Appraisals are estimates of a property’s fair market value. It’s a document generally required (depending on the loan program) by a lender before loan approval to ensure that the mortgage loan amount is not more than the value of the property. The Appraisal is performed by an “Appraiser” typically a state-licensed professional who is trained to render expert opinions concerning property values, its location, amenities, and physical conditions.
Obtaining a loan is the most common reason for ordering an Appraisal, however, there are other reasons to get one:
There are 3 common approaches, or Appraisal Methods, used by Appraisers to establish property value. After a thorough exercise of all 3, a final value estimate is correlated. When evaluating single-family, owner-occupied properties, the Sales Comparison Approach is heavily weighted by an Appraiser.
The mortgage company owns the appraisal even though the borrower paid for it. This is because the mortgage company orders the appraisal on the borrower’s behalf, and the Appraiser lists that mortgage company on the report. The borrower does have the right to receive a copy; however it’s the mortgage company’s discretion to give the borrower the original appraisal report.
Yes. In most cases you will not have to pay for another appraisal if you change your mortgage company, and depending on the loan program typed, the first lender can transfer it to the new lender.
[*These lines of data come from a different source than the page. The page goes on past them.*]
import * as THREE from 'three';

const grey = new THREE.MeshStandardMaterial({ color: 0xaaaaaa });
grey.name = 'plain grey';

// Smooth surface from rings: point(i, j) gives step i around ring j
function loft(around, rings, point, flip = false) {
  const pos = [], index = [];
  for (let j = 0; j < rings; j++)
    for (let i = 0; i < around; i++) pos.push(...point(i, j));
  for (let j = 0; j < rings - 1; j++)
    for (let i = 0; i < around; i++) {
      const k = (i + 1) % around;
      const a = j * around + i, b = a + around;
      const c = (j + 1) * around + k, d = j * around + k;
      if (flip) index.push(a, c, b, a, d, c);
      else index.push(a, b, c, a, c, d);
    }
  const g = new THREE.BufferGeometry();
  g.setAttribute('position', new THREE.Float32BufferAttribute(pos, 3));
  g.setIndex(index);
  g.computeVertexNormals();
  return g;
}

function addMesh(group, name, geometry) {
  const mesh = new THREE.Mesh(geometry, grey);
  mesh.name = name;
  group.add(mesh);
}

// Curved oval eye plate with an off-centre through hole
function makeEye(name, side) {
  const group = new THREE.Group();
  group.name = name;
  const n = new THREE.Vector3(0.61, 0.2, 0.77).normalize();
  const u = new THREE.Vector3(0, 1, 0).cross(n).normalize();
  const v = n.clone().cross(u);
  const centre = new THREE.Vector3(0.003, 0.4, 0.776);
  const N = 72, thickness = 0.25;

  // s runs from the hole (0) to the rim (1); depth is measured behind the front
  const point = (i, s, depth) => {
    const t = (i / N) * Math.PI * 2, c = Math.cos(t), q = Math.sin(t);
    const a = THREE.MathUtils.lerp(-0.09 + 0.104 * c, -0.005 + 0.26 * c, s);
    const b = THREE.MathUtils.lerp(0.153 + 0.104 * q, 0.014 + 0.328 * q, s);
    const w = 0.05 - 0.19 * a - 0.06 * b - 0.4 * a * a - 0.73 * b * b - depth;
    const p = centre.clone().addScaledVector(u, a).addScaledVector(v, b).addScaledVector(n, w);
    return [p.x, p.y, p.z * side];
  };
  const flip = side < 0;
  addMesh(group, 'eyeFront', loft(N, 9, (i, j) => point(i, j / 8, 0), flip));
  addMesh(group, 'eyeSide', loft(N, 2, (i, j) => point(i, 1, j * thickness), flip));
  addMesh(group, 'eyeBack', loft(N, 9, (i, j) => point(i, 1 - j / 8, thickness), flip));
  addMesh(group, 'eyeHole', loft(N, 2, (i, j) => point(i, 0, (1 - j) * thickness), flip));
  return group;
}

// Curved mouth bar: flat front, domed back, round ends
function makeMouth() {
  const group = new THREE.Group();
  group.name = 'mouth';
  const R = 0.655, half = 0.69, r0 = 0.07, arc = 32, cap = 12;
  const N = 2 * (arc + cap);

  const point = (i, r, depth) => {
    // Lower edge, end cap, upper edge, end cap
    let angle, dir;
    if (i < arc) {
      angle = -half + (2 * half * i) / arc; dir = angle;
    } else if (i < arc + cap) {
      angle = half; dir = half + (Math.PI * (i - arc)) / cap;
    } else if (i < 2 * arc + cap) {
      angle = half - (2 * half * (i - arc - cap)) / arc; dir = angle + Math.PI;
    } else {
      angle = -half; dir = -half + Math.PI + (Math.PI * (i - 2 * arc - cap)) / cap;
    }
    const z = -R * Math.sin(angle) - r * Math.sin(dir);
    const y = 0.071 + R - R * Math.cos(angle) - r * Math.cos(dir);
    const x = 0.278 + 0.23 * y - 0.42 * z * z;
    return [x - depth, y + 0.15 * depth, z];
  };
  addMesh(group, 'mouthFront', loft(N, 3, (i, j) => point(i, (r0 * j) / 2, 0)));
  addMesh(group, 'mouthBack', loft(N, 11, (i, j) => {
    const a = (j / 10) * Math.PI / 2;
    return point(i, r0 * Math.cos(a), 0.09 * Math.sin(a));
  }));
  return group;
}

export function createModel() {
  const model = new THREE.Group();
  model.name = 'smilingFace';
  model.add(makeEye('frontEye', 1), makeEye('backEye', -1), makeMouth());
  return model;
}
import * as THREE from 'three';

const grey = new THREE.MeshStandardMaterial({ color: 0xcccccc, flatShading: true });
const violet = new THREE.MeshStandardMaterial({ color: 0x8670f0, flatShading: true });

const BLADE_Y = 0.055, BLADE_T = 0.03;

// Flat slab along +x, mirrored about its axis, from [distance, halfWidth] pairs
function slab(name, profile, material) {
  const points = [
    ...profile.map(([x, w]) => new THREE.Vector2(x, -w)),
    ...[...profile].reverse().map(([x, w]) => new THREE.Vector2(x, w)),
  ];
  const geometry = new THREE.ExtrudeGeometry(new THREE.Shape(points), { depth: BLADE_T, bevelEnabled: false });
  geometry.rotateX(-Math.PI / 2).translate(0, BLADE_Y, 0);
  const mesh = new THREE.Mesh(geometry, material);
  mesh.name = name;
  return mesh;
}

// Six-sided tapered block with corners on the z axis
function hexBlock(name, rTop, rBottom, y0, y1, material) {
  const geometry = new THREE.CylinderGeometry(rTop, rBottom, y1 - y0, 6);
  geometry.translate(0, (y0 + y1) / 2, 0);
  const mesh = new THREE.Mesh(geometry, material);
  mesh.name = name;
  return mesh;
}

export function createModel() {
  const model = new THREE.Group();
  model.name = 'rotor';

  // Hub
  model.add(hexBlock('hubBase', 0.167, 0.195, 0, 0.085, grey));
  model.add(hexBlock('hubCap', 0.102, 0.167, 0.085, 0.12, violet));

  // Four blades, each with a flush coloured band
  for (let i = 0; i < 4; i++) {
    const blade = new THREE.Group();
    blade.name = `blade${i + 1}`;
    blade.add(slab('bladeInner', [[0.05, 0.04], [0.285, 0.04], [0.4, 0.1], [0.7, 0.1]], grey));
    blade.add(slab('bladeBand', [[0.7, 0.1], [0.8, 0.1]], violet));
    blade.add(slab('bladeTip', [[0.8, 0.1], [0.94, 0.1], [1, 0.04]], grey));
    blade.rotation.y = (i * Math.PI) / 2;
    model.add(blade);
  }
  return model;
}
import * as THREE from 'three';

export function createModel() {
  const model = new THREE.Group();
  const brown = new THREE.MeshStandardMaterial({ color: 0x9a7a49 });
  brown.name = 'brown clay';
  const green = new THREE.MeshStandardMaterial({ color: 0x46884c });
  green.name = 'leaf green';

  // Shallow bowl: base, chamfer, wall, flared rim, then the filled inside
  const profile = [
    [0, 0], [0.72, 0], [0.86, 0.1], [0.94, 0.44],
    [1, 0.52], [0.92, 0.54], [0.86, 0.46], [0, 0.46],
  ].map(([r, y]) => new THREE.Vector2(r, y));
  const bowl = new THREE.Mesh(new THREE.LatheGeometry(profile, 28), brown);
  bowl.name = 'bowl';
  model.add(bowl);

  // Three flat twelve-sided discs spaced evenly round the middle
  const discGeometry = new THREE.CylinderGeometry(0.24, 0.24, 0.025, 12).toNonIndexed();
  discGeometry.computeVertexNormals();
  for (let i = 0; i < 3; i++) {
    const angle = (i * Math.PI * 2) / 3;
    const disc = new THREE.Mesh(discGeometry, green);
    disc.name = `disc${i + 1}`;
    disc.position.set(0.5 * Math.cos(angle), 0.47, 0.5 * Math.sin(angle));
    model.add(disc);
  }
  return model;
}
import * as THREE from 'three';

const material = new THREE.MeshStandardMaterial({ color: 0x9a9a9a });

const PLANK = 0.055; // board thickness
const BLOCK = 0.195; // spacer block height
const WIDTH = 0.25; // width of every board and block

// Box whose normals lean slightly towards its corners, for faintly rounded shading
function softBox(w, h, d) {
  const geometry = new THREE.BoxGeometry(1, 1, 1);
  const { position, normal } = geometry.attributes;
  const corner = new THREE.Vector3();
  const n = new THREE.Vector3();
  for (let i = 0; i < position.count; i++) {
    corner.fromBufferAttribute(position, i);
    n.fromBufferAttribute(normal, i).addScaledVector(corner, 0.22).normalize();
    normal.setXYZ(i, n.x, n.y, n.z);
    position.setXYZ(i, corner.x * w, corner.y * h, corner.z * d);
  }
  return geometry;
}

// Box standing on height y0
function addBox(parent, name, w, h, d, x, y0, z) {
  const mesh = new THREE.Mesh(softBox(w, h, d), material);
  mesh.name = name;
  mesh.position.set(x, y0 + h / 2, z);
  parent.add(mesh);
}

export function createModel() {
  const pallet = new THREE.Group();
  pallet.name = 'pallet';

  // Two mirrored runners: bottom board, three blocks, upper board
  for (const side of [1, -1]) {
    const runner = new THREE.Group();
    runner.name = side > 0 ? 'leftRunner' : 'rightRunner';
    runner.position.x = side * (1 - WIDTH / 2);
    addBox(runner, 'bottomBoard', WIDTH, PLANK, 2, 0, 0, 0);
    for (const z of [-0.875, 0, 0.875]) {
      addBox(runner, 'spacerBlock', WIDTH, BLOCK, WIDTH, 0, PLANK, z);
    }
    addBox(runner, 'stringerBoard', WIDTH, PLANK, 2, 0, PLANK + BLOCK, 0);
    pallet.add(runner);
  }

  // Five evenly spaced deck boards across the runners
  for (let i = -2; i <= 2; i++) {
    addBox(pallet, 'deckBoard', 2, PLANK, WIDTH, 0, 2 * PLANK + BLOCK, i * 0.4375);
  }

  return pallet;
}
Some appraisal firms may charge a small fee because additional clerical work is required to reflect the new mortgage company; this is called an “Appraisal Retype Fee”. The original mortgage company has the right to refuse to transfer the appraisal to another lender. In this case, a new appraisal is needed.
The property seller sets the price, especially for residential property, not the Appraiser. Sellers usually don’t order an appraisal because they want to obtain the highest price for their home and therefore don’t want to be bound by the Appraiser’s assessment.
The real estate agent receives a percentage of the price as compensation and often represents the seller in the transaction and assists them in setting the sale price. They perform a Comparative Market Analysis (CMA), which real estate agents in most states are allowed to perform without an Appraiser’s License or Certification. The CMA is vital to the agent’s preparation for a listing examining recent property sales in the neighborhood to arrive at a listing price. Typically the agent will suggest a price to the seller based on the CMA however the seller may choose to list their property for a higher price.
It’s to your advantage to help the Appraiser perform the assessment by providing additional information: